▶ **Directions for this task**
Scan the listing for "pipe" and copy out each line that has it.

▶ **Information**
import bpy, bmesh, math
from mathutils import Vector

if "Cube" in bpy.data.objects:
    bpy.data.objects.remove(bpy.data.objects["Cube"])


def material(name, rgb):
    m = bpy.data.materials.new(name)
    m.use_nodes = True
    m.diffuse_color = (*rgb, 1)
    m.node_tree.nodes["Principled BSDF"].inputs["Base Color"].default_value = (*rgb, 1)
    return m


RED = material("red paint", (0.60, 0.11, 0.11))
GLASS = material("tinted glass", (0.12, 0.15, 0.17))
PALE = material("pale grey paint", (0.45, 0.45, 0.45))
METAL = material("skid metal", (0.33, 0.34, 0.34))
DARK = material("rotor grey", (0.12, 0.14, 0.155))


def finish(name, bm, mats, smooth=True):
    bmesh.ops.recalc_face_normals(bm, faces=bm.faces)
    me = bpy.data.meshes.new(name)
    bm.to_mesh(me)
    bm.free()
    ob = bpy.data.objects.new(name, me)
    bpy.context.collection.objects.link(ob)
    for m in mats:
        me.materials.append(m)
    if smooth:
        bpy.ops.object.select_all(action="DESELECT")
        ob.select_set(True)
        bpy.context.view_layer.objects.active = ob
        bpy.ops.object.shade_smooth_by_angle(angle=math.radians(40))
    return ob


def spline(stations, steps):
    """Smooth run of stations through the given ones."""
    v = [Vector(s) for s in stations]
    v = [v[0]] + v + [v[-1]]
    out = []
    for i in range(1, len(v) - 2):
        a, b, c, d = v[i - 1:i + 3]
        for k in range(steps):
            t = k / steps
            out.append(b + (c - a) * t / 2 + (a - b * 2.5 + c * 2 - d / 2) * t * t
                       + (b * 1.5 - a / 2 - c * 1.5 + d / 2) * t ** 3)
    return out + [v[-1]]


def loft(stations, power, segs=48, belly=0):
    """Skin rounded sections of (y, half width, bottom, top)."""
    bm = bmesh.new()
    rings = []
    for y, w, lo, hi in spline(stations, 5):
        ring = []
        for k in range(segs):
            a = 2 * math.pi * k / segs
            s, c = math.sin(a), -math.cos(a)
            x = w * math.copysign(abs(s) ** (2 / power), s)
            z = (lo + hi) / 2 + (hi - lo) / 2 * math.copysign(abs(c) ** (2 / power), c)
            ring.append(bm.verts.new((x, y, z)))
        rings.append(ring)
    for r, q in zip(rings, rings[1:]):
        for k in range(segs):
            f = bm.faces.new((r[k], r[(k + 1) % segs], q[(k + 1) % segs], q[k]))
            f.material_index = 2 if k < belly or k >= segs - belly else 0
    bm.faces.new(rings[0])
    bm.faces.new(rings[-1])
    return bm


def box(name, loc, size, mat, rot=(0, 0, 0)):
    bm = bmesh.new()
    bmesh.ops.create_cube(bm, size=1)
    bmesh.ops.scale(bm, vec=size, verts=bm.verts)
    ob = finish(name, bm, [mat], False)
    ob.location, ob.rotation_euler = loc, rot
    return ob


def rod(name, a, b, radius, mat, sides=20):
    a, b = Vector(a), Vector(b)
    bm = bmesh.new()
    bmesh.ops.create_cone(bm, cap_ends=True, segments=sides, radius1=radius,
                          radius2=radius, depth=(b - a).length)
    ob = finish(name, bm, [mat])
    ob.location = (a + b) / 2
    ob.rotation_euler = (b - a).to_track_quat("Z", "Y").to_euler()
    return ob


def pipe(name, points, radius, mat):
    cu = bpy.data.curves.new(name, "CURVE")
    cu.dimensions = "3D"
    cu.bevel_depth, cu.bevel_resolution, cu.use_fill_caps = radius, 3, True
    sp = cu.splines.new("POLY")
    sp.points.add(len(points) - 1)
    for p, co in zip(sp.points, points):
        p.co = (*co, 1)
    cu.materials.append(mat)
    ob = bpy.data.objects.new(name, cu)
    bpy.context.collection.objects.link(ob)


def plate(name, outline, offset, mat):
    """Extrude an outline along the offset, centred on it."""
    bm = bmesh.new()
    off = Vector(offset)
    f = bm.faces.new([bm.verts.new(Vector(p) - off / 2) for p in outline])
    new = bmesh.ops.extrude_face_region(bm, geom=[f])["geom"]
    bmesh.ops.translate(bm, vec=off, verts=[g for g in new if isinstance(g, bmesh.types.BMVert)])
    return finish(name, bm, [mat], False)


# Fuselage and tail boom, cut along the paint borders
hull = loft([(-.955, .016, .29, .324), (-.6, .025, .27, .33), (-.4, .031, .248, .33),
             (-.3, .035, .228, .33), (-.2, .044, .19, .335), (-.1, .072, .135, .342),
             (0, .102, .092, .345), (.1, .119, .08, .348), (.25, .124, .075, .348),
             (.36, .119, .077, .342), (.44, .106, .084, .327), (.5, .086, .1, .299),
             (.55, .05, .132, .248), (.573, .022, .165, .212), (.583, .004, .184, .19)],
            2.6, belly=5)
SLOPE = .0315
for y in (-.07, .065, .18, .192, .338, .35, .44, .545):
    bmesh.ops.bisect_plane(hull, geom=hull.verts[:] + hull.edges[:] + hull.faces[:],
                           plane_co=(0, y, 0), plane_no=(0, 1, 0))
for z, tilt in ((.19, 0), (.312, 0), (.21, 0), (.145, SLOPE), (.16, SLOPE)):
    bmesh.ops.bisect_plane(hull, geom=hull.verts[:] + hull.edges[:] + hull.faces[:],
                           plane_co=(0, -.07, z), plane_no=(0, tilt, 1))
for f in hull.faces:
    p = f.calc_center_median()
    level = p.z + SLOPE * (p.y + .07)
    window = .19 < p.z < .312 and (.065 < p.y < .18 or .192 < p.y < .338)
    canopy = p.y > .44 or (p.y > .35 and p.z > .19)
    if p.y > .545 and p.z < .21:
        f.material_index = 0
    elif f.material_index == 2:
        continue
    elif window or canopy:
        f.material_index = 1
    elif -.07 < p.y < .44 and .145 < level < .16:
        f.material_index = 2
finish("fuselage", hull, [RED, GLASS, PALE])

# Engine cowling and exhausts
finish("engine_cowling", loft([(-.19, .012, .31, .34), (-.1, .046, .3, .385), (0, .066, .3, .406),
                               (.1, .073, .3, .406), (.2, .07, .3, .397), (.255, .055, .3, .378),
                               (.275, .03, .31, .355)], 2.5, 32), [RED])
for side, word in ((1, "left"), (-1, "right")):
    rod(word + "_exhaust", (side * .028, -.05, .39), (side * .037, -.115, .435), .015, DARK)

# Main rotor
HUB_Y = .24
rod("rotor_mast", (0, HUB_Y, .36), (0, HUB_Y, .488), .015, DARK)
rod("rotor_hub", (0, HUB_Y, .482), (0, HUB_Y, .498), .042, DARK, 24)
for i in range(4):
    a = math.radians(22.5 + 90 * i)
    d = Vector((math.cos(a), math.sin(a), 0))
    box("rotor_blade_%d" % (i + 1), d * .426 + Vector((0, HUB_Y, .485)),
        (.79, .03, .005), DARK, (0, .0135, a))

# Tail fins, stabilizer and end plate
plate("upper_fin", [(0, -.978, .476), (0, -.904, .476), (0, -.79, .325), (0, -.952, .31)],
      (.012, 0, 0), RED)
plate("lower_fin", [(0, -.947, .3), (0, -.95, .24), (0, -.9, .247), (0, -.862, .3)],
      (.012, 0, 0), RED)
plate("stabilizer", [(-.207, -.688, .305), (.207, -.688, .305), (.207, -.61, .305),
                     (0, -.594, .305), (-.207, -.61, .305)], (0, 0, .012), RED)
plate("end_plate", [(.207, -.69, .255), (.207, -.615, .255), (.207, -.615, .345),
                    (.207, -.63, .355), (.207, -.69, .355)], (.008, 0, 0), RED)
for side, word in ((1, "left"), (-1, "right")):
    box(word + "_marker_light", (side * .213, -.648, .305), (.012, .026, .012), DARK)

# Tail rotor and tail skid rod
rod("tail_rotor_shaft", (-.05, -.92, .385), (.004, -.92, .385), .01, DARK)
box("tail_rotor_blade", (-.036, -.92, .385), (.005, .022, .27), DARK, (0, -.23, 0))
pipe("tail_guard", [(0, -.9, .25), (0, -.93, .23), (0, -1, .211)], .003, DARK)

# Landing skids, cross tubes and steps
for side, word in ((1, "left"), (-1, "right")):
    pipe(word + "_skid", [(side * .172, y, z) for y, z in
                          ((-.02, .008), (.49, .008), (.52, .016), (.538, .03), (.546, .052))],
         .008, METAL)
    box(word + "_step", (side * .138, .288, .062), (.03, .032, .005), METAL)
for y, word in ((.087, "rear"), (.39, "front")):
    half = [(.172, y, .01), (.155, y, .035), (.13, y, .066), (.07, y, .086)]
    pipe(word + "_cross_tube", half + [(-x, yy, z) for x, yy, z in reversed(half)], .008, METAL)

▶ **Answer section**
def pipe(name, points, radius, mat):
pipe("tail_guard", [(0, -.9, .25), (0, -.93, .23), (0, -1, .211)], .003, DARK)
    pipe(word + "_skid", [(side * .172, y, z) for y, z in
    pipe(word + "_cross_tube", half + [(-x, yy, z) for x, yy, z in reversed(half)], .008, METAL)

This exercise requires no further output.